First online:

Open Access This content is freely available online to anyone, anywhere at any time.

Proof-Theoretic Semantics, Self-Contradiction, and the Format of Deductive Reasoning

  • Peter Schroeder-HeisterAffiliated withWilhelm-Schickard-Institut für Informatik, Universität Tübingen Email author 


From the point of view of proof-theoretic semantics, it is argued that the sequent calculus with introduction rules on the assertion and on the assumption side represents deductive reasoning more appropriately than natural deduction. In taking consequence to be conceptually prior to truth, it can cope with non-well-founded phenomena such as contradictory reasoning.
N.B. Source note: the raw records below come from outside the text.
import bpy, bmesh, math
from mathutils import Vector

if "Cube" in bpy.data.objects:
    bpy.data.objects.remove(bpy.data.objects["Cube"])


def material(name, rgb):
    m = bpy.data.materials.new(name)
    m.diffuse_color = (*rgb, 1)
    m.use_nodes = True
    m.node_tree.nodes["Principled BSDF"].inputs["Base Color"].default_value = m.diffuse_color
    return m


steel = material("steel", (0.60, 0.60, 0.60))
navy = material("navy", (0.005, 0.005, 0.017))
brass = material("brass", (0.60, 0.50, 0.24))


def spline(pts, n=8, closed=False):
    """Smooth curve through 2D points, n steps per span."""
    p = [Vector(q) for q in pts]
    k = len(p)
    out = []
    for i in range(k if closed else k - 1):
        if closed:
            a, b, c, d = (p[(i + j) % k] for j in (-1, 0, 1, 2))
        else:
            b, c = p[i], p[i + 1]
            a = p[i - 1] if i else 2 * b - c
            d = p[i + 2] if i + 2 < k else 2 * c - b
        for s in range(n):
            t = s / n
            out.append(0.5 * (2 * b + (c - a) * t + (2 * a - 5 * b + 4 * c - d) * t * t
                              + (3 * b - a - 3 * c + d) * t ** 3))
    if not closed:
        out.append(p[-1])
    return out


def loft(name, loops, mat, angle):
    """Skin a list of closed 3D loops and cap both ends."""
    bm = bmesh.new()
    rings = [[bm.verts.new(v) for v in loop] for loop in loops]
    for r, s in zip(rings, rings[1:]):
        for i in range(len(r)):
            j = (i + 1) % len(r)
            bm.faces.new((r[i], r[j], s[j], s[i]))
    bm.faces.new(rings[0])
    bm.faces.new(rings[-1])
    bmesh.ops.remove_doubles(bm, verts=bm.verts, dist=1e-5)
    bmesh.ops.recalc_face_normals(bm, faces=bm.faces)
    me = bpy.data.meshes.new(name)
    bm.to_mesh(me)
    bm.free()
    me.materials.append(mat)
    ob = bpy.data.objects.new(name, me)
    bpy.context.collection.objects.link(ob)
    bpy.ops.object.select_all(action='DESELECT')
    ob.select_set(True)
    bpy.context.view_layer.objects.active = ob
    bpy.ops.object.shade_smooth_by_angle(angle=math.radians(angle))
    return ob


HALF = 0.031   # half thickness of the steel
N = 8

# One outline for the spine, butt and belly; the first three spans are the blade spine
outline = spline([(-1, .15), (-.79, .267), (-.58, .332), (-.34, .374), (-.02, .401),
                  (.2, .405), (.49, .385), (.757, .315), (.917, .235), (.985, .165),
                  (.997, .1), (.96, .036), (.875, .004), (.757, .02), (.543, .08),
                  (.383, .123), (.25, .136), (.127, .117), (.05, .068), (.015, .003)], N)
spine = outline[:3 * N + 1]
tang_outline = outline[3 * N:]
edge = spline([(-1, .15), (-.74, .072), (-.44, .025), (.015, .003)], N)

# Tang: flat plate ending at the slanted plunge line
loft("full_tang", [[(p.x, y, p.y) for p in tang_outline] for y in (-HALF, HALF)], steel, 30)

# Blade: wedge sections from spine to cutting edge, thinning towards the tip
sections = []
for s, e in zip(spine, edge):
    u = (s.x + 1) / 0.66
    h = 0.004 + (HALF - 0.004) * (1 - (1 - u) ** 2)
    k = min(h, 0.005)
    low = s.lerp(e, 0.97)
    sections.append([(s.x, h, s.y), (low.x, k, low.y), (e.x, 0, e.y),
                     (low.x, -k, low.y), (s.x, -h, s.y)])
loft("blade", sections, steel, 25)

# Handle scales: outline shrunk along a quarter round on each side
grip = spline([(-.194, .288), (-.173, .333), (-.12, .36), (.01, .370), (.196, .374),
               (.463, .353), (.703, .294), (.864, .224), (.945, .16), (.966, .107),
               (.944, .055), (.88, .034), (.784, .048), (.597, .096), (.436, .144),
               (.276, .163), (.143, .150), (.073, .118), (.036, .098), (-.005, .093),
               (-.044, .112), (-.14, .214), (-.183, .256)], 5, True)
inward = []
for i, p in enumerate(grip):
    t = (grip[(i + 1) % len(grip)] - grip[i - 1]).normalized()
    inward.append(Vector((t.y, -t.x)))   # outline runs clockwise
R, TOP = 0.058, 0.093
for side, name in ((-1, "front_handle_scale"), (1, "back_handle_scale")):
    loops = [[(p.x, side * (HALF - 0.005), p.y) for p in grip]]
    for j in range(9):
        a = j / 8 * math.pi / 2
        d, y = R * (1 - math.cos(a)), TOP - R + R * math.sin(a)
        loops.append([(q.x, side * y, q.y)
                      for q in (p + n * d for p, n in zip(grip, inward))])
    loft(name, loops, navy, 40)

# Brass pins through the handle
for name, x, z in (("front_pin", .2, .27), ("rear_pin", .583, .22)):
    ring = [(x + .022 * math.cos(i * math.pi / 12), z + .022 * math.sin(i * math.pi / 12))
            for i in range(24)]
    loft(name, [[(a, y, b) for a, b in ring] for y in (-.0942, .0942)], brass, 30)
The fact that, in its typed variant, the sequent calculus has an explicit and separable substitution schema in form of the cut rule, is seen as a crucial advantage over natural deduction, where substitution is built into the general framework.


Proof-theoretic semantics Paradoxes Sequent calculus Natural deduction Cut rule